- [Input data]
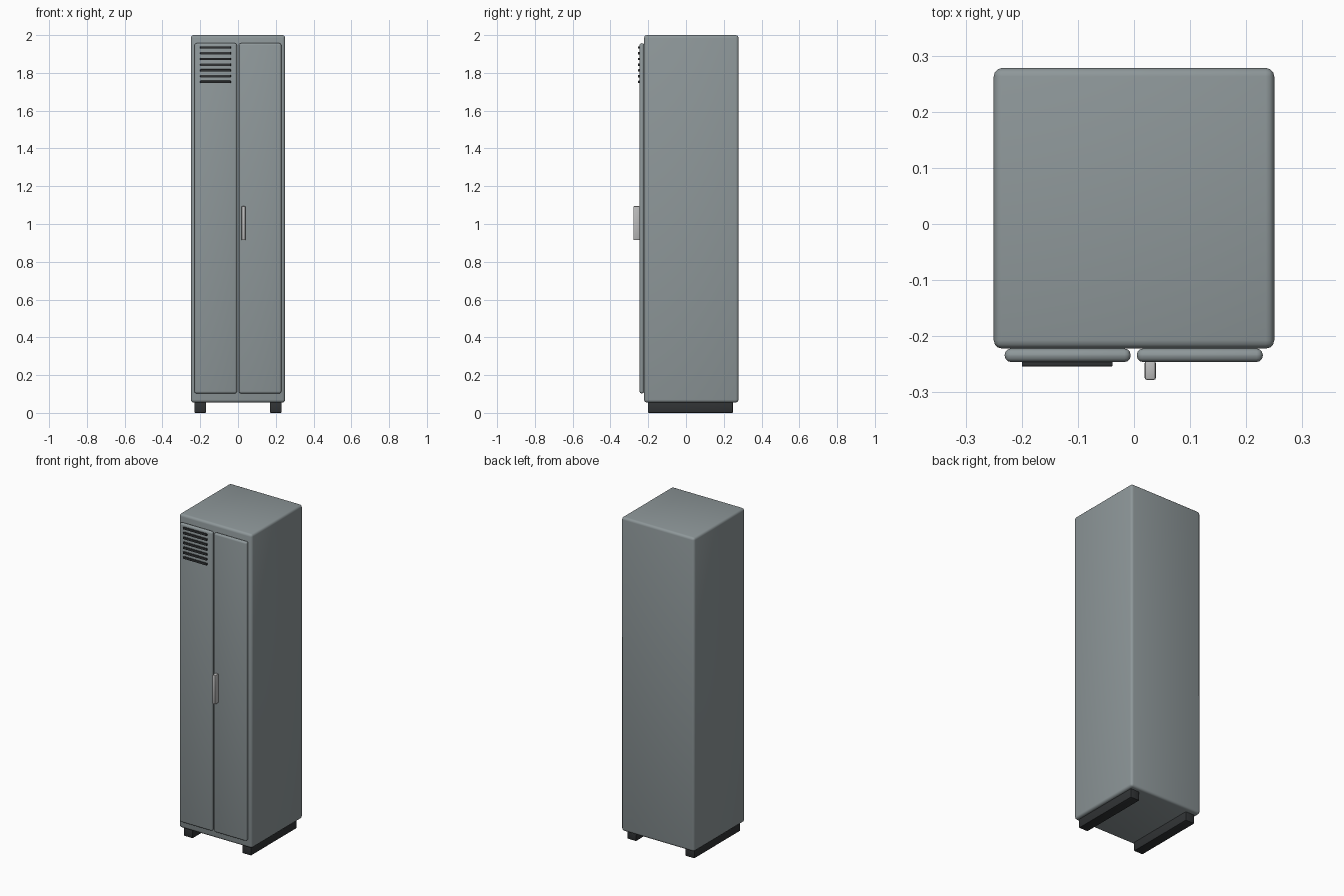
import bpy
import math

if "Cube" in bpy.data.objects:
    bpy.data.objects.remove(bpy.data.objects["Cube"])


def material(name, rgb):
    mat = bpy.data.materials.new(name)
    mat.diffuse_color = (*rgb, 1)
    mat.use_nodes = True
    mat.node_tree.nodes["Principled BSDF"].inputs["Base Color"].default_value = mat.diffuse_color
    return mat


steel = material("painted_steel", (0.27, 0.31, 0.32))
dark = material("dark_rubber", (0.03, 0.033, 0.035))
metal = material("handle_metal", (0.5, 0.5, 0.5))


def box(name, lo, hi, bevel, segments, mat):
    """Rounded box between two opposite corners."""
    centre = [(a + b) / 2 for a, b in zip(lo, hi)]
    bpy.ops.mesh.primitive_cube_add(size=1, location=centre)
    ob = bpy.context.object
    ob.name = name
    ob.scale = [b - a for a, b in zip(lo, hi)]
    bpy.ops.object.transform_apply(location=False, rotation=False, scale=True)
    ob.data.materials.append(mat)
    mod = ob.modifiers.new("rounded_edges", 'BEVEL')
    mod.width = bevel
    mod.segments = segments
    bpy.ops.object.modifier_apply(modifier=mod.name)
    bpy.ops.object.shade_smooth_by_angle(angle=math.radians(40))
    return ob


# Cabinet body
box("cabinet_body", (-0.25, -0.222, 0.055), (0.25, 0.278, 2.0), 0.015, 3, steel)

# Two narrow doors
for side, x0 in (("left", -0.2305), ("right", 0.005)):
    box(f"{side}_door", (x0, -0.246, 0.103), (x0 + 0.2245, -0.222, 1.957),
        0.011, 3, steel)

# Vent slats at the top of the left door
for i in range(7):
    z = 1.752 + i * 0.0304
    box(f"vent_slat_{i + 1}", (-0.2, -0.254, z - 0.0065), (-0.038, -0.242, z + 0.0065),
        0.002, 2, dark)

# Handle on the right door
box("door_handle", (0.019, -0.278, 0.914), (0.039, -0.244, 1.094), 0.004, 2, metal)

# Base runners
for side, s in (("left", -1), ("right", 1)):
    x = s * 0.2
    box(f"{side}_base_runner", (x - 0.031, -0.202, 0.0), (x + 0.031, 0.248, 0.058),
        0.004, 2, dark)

- [Problem statement] All lines carrying the word "name" must be copied from the data above.

- [Answer for the task]
def material(name, rgb):
    mat = bpy.data.materials.new(name)
def box(name, lo, hi, bevel, segments, mat):
    ob.name = name
    bpy.ops.object.modifier_apply(modifier=mod.name)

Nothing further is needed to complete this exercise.